Celsius & Fahrenheit

When I was staying in my family temple in Japan in August,  I had opportunities to talk to the temple members.  Just like here, one of the common topics of the conversation was about weather.  Surprisingly most of them know exact temperature of today's weather and they often asked me …......how many degrees is the temperature in Hawaii?  This was a very difficult question because I didn’t have a thermometer here and I was not interested in the exact temperature. 

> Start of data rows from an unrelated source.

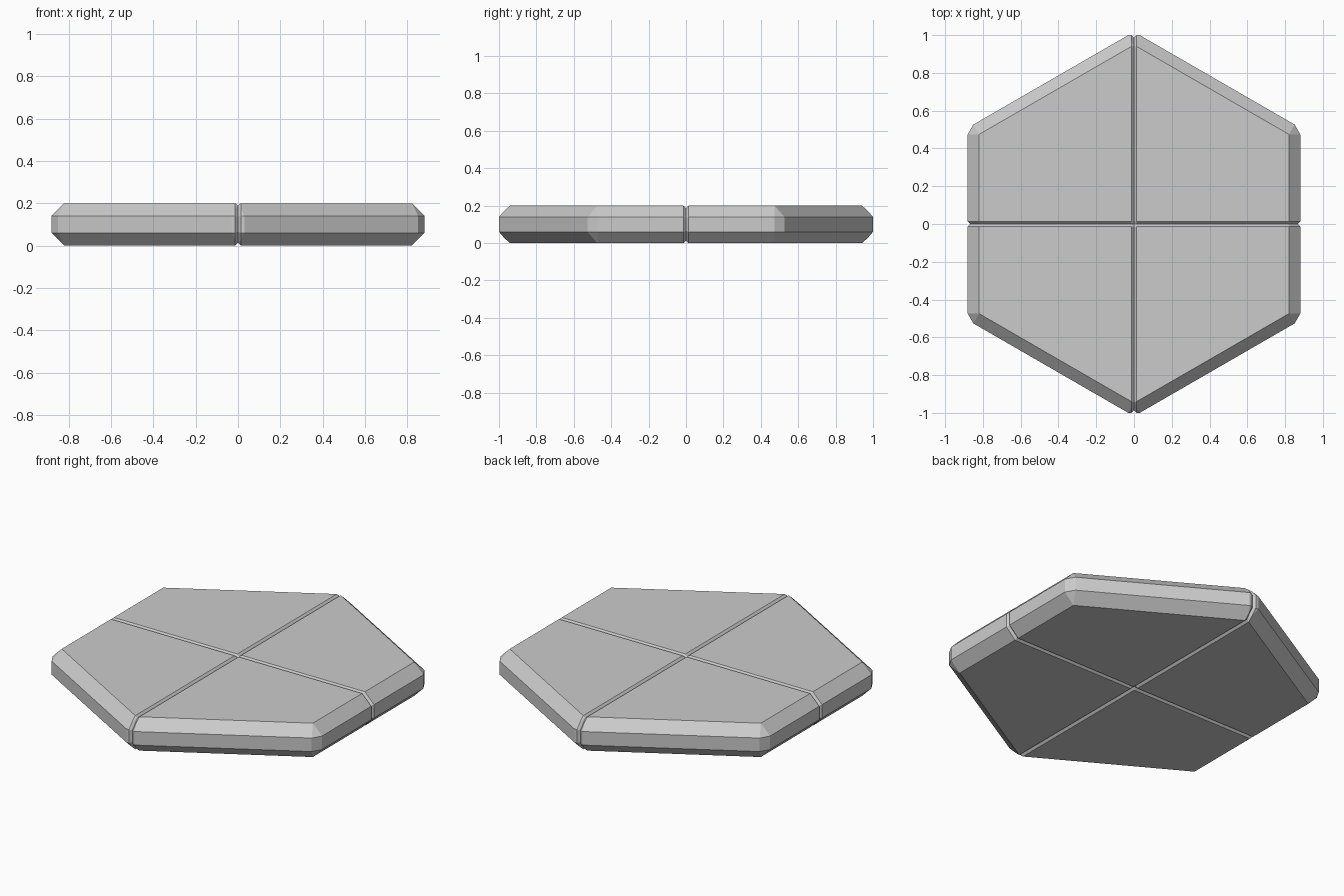
import bpy, bmesh, math
from mathutils import Vector

if "Cube" in bpy.data.objects:
    bpy.data.objects.remove(bpy.data.objects["Cube"])

APOTHEM, HEIGHT, CHAMFER = 0.881, 0.2, 0.06
CORNER_CUT = 0.035
SEAM_HALF, SEAM_DEPTH = 0.013, 0.014


def hexagon(apothem):
    r = apothem / math.cos(math.pi / 6)
    return [Vector((r * math.cos(a), r * math.sin(a), 0))
            for a in (math.radians(30 + 60 * k) for k in range(6))]


bm = bmesh.new()

# Chamfered hexagonal slab: sharp caps, clipped corners around the rim
caps = hexagon(APOTHEM - CHAMFER)
rim = hexagon(APOTHEM)
for z in (0, HEIGHT):
    for p in caps:
        bm.verts.new((p.x, p.y, z))
for z in (CHAMFER, HEIGHT - CHAMFER):
    for i, p in enumerate(rim):
        for q in (rim[i - 1], rim[(i + 1) % 6]):
            c = p + (q - p).normalized() * CORNER_CUT
            bm.verts.new((c.x, c.y, z))
bmesh.ops.convex_hull(bm, input=bm.verts[:])
bmesh.ops.dissolve_limit(bm, angle_limit=0.01, verts=bm.verts[:], edges=bm.edges[:])
bmesh.ops.recalc_face_normals(bm, faces=bm.faces[:])

# Crossing seams dividing the tile into quarters
for axis in (Vector((1, 0, 0)), Vector((0, 1, 0))):
    for d in (-SEAM_HALF, 0, SEAM_HALF):
        bmesh.ops.bisect_plane(bm, geom=bm.verts[:] + bm.edges[:] + bm.faces[:],
                               dist=1e-5, plane_co=axis * d, plane_no=axis)

# Press the seam lines inward to form V grooves
bm.normal_update()
moves = [(v, v.normal.copy()) for v in bm.verts
         if abs(v.co.x) < 1e-4 or abs(v.co.y) < 1e-4]
for v, n in moves:
    v.co -= n * SEAM_DEPTH
bmesh.ops.recalc_face_normals(bm, faces=bm.faces[:])

mesh = bpy.data.meshes.new("hex_tile")
bm.to_mesh(mesh)
bm.free()
tile = bpy.data.objects.new("hex_tile", mesh)
bpy.context.collection.objects.link(tile)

In fact, my own scale of temperature has only 5 levels based upon how I feel.  They are….Very hot, hot, ok, cool, cold.   Those are all I needed to express the temperature.  Of course, I knew it was about 90 degree in Hawaii during daytime, but I never thought of the Celsius temperature.   So whenever I was asked about temperature, I couldn't answer the exact number.  Instead, I explained like this, “It’s hot but we never have an air conditioner.”    This is how I bought thermometers and finally I started to look at the temperature here at Koloa.


To check thermometer was interesting.  I can get both Celsius and Fahrenheit at a glance.   Before I had this thermometer, I just felt it was “very hot” inside the house.  But now “very hot” has an objective number.  I was surprised it was 35 °C or 95 °F.  I thought Hawaii was much cooler than Japan in Summer time, but now I knew it was almost as hot as Japan!  This thermometer surely made me interested in the temperature both in Celsius and Fahrenheit.


My understanding of the fundamental difference between Fahrenheit and Celsius is an object of the temperature.   In Fahrenheit, it’s based on the temperature of Europe where Gabriel Fahrenheit spent.   They made the coldest temperature as zero and the hottest temperature as 100.   On the other hand, Celsius is based on the temperature of water, which I think more "scientific."  They made the freezing point of water as zero and the boiling point of water as 100 °C.   Interestingly -40 degree in Celsius is exactly -40 degree in Fahrenheit.  On the other hand, average human body temperature is 37 degree C and 98.6 degree F. 

I definitely think Celsius is much easier and convenient but as long as living in the US, I'd better to know Fahrenheit scale, too.




Celsius temperature scale

Fahrenheit temperature scale

Denoted by

°C (Degree C)

°F (Degree F)

In Japanese



Accepted in:

Almost all countries except the US, Belize, Bahamas, Liberia, Cayman Islands.

The United States, the Bahamas, Belize, Liberia, Cayman Islands

Invented & Proposed by:

Andres Celsius (1701-1744)

Swedish astronomer

Daniel Gabriel Fahrenheit


Dutch-Germon-Polish physicist

Year of Invention



Body Temperature

37 ℃


The Boiling Point of Water


212 °F

The Freezing Point of Water

0 °C

32 °F

Absolute Zero

-273.15 °C

-459.67 °F

Conversion Formula

(°F - 32) / 1.8 = °C

e.g.  135°F =  ? °C

(135 – 32) ÷1.8  =57.22

°C x 1.8 + 32 = °F

e.g.    35 °C  = ? °F

(35 x 1.8) + 32 =95 °F